Advanced Perl Programming by Sriram Srinivasan

Stay ahead with the world's most comprehensive technology and business learning platform.

With Safari, you learn the way you learn best. Get unlimited access to videos, live online training, learning paths, books, tutorials, and more.

Start Free Trial

No credit card required

Stacks and Messaging Protocol

Whew! We have now finished a reasonably in-depth look at all the value types offered by Perl. The next half of this chapter is devoted to understanding the data structures, API, and protocol used between caller and called subroutines.
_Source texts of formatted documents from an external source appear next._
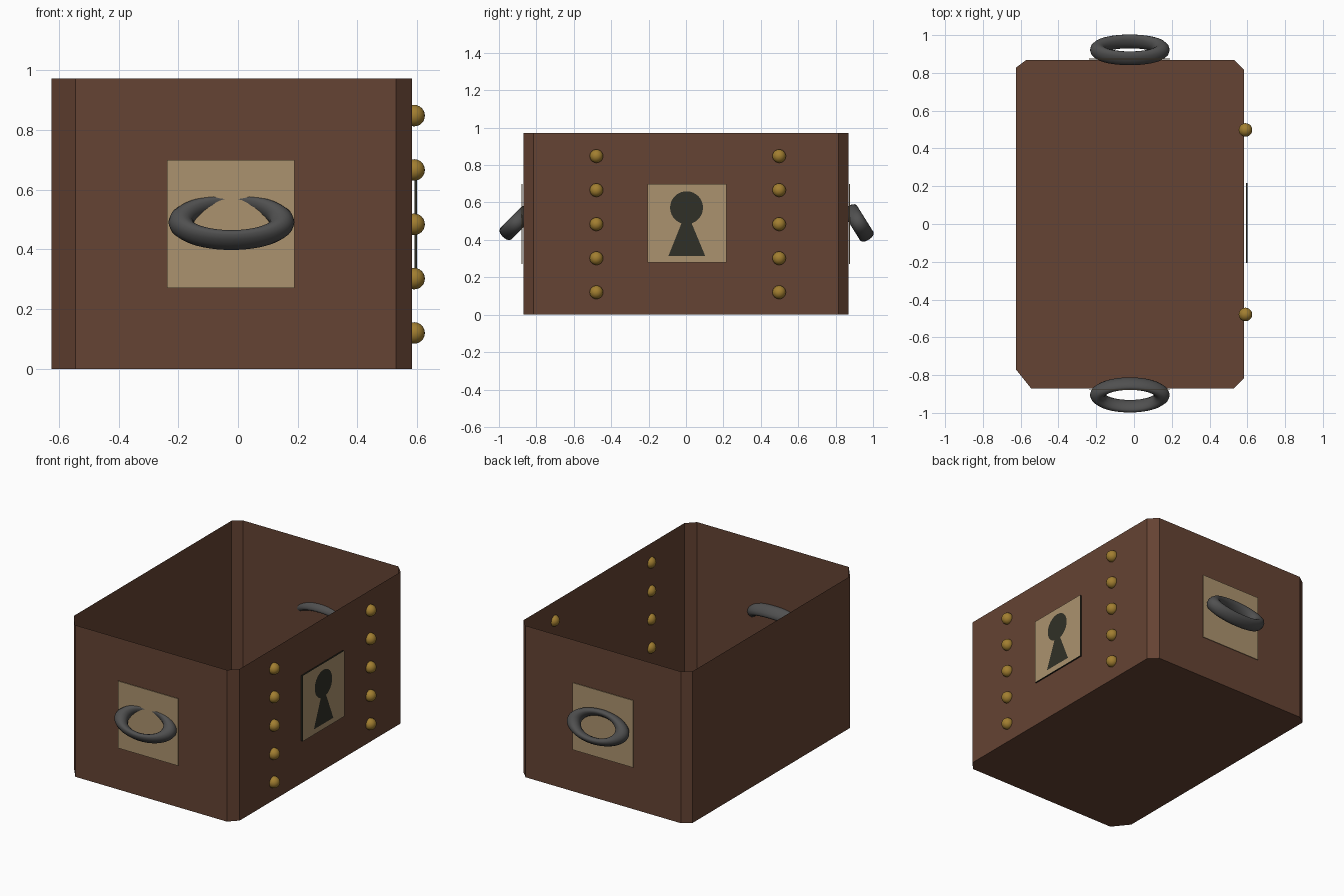
import bpy, bmesh, math
from mathutils import Matrix, Vector

if "Cube" in bpy.data.objects:
    bpy.data.objects.remove(bpy.data.objects["Cube"])


def material(name, rgb):
    m = bpy.data.materials.new(name)
    m.diffuse_color = (*rgb, 1)
    m.use_nodes = True
    m.node_tree.nodes["Principled BSDF"].inputs["Base Color"].default_value = m.diffuse_color
    return m


wood = material("brown wood", (0.13, 0.056, 0.033))
tan = material("tan plate", (0.41, 0.29, 0.156))
dark = material("dark keyhole", (0.030, 0.030, 0.020))
brass = material("brass", (0.36, 0.21, 0.03))
iron = material("grey iron", (0.08, 0.08, 0.08))


def finish(bm, name, mat, smooth=False):
    me = bpy.data.meshes.new(name)
    for f in bm.faces:
        f.smooth = smooth
    bm.to_mesh(me)
    bm.free()
    me.materials.append(mat)
    ob = bpy.data.objects.new(name, me)
    bpy.context.collection.objects.link(ob)
    return ob


def box(name, lo, hi, mat):
    bm = bmesh.new()
    lo, hi = Vector(lo), Vector(hi)
    bmesh.ops.create_cube(bm, size=1, matrix=Matrix.Translation((lo + hi) / 2)
                          @ Matrix.Diagonal((*(hi - lo), 1)))
    return finish(bm, name, mat)


# open crate: thin sheet walls and floor with clipped corners
outline = [(-0.545, -0.87), (0.53, -0.87), (0.583, -0.815), (0.583, 0.815),
           (0.53, 0.868), (-0.571, 0.868), (-0.625, 0.828), (-0.625, -0.77)]
bm = bmesh.new()
low = [bm.verts.new((x, y, 0)) for x, y in outline]
top = [bm.verts.new((x, y, 0.972)) for x, y in outline]
bm.faces.new(low[::-1])
for i in range(len(outline)):
    j = (i + 1) % len(outline)
    bm.faces.new((low[i], low[j], top[j], top[i]))
finish(bm, "crate_body", wood)

# handle plates on the two ends
box("front_handle_plate", (-0.237, -0.879, 0.27), (0.19, -0.875, 0.70), tan)
box("back_handle_plate", (-0.237, 0.872, 0.27), (0.19, 0.876, 0.70), tan)


# oval ring handles, tilted through the end walls
def ring(name, y, tilt):
    bm = bmesh.new()
    major, minor, n, m = 0.169, 0.042, 48, 12
    rows = []
    for i in range(n):
        a = math.tau * i / n
        row = []
        for k in range(m):
            b = math.tau * k / m
            r = major + minor * math.cos(b)
            row.append(bm.verts.new((r * math.cos(a), 0.5 * r * math.sin(a), minor * math.sin(b))))
        rows.append(row)
    for i in range(n):
        p, q = rows[i], rows[(i + 1) % n]
        for k in range(m):
            l = (k + 1) % m
            bm.faces.new((p[k], q[k], q[l], p[l]))
    bm.transform(Matrix.Translation((-0.022, y, 0.491)) @ Matrix.Rotation(math.radians(tilt), 4, 'X'))
    finish(bm, name, iron, True)


ring("front_ring_handle", -0.905, 45)
ring("back_ring_handle", 0.922, -58)

# two columns of round rivets
for c, y in enumerate((-0.479, 0.498)):
    for i in range(5):
        bm = bmesh.new()
        bmesh.ops.create_uvsphere(bm, u_segments=20, v_segments=12, radius=0.036,
                                  matrix=Matrix.Translation((0.59, y, 0.12 + 0.182 * i)))
        finish(bm, f"rivet_{c}_{i}", brass, True)

# lock: dark backing with a tan face pierced by a keyhole
box("lock_backing", (0.592, -0.206, 0.28), (0.6, 0.216, 0.70), dark)
start = math.radians(-72)
sweep = math.tau - math.radians(36)
keyhole = [(0.003 + 0.088 * math.cos(start + sweep * i / 28),
            0.572 + 0.088 * math.sin(start + sweep * i / 28)) for i in range(29)]
keyhole += [(-0.094, 0.314), (0.103, 0.314)]
frame = [(-0.206, 0.28), (0.216, 0.28), (0.216, 0.70), (-0.206, 0.70)]
bm = bmesh.new()
edges = []
for loop in (frame, keyhole):
    vs = [bm.verts.new((0.604, y, z)) for y, z in loop]
    edges += [bm.edges.new((vs[i], vs[(i + 1) % len(vs)])) for i in range(len(vs))]
bmesh.ops.triangle_fill(bm, edges=edges, use_beauty=True, normal=(1, 0, 0))
finish(bm, "lock_face", tan)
We mentioned earlier that the argument stack is the data structure used for passing parameters and results between functions. Figure 20.11 shows the stack after calling foo(10,20), which in turn has called bar("hello", 30.2, 100).

Argument and mark stack after foo has been called and foo has just called bar

Figure 20-11. Argument and mark stack after foo has been called and foo has just called bar

How does bar know how many parameters it should pick up from the top of stack? Well, Perl keeps track of the stretches of the argument stack using another stack called a markstack (a stack of bookmarks, in a sense). bar knows the parameters meant for it by simply computing the difference between the current top of stack and the bookmark stored at the top of markstack. This stretch of the stack corresponds to bar’s @_ array. Conversely, when bar is ready to return, it dumps one or more results in its stretch of stack, and foo knows how many scalars have been returned by looking at the markstack.

All these manipulations happen transparently when you are in script space. But if you write C routines that are called by Perl (extending Perl) or call Perl functions from C (embedding Perl), there are some details ...

With Safari, you learn the way you learn best. Get unlimited access to videos, live online training, learning paths, books, interactive tutorials, and more.

Start Free Trial

No credit card required